*** Dataset entries Section Begins ***

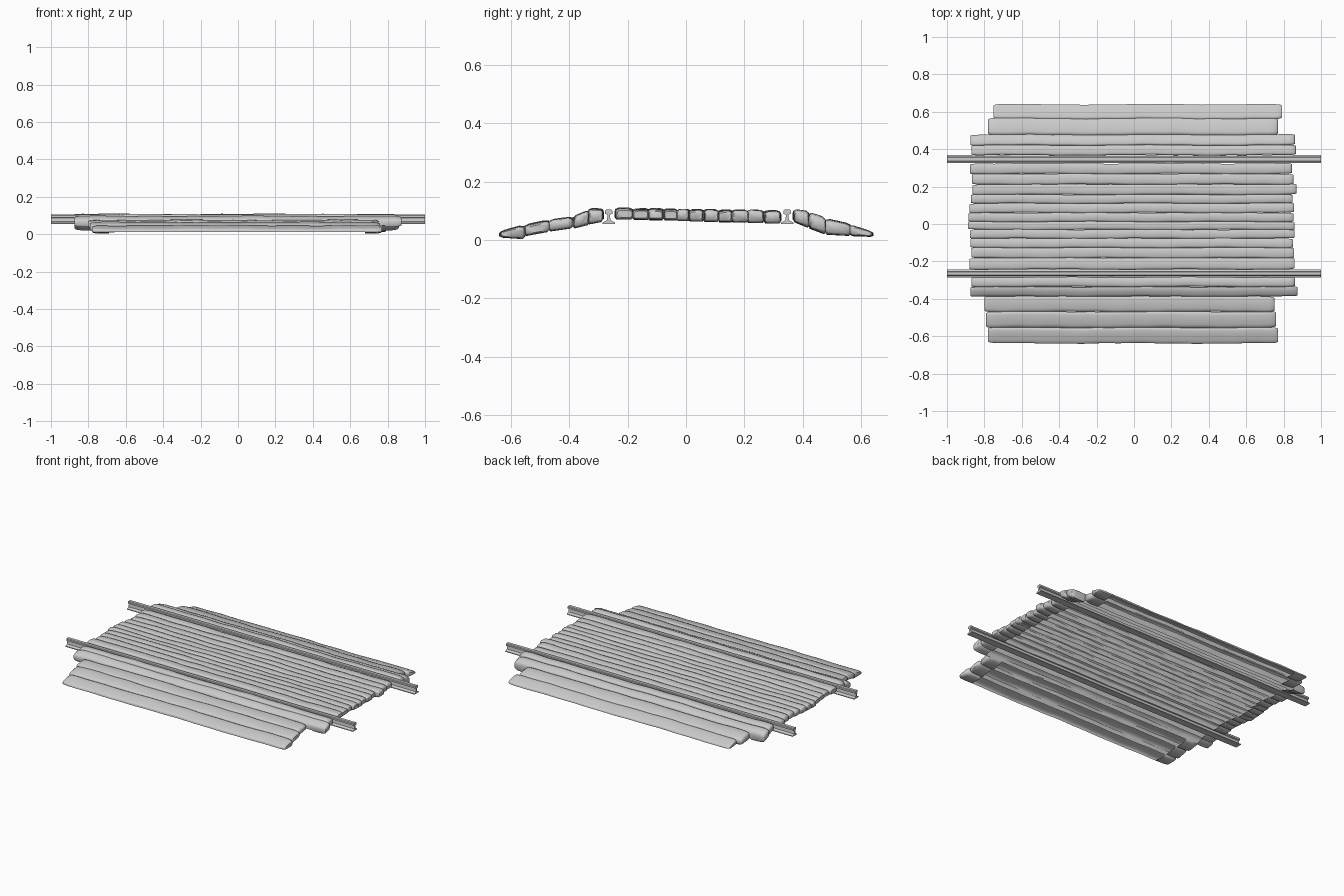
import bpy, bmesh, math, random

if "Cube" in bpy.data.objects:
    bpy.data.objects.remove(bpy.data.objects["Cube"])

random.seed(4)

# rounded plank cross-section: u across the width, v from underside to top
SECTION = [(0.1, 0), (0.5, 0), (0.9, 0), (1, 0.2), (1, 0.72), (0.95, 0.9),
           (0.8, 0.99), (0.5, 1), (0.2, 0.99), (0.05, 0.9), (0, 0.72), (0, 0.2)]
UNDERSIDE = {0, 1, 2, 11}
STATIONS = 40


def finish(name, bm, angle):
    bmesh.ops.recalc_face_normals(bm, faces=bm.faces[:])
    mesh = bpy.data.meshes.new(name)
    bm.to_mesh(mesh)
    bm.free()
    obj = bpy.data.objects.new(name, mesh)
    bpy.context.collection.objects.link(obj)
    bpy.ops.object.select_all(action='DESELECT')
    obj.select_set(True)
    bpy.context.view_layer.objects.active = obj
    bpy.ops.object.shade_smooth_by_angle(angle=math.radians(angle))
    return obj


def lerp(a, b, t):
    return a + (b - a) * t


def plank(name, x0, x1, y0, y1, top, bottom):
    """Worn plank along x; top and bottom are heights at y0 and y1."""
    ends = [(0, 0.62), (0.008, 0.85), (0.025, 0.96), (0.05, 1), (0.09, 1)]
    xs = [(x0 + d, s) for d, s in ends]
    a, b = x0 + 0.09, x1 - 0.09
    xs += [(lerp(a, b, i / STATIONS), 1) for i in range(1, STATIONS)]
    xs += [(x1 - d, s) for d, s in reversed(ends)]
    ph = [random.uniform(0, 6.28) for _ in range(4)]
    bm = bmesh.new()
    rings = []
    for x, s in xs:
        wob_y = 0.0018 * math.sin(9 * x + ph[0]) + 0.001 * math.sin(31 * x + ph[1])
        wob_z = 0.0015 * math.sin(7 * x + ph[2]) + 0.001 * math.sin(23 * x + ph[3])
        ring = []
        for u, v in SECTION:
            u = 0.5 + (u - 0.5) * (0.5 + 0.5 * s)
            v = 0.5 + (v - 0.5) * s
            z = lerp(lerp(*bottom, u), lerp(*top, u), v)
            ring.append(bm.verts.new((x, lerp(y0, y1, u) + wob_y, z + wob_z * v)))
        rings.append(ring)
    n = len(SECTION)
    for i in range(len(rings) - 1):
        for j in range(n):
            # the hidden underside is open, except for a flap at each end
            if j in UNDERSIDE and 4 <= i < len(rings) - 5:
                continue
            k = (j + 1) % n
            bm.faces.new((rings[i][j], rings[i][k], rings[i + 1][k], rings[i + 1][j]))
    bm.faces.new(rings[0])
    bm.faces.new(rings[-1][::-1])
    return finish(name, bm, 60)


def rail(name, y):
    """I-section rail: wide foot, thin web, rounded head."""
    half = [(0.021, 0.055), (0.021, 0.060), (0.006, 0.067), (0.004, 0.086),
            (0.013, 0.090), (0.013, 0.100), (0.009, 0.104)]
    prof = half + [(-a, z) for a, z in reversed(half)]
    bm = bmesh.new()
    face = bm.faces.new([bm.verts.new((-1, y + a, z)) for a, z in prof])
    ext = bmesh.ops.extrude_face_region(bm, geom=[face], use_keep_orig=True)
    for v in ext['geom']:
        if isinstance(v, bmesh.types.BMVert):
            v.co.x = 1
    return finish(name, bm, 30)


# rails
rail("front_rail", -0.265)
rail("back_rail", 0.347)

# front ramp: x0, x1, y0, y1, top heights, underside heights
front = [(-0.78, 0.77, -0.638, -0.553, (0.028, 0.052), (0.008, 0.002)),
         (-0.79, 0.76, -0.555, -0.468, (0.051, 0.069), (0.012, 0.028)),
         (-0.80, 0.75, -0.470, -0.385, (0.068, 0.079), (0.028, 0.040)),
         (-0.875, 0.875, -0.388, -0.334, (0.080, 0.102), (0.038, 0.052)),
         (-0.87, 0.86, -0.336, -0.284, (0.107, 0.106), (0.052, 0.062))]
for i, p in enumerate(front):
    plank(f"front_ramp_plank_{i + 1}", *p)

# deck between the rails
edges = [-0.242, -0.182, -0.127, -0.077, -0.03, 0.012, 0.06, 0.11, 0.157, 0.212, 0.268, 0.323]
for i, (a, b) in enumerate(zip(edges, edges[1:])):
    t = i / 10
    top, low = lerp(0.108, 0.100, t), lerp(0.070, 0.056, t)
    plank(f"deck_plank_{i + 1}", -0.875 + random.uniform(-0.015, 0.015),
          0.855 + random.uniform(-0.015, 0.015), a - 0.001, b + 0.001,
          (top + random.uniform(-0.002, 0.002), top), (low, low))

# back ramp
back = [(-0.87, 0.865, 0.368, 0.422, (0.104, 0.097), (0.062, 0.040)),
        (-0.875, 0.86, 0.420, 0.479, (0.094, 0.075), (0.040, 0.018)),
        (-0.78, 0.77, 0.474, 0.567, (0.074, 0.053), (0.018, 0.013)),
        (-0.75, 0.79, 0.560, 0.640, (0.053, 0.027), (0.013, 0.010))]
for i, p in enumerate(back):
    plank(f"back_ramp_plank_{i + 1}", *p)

*** Dataset entries Section Ends ***

→ **What is expected**
Give an exact copy of the lines above from the line with "for i in range(len(rings)" up to and including the line with "bm.faces.new(rings[0])", and leave everything else out.

→ **Answer for the task**
    for i in range(len(rings) - 1):
        for j in range(n):
            # the hidden underside is open, except for a flap at each end
            if j in UNDERSIDE and 4 <= i < len(rings) - 5:
                continue
            k = (j + 1) % n
            bm.faces.new((rings[i][j], rings[i][k], rings[i + 1][k], rings[i + 1][j]))
    bm.faces.new(rings[0])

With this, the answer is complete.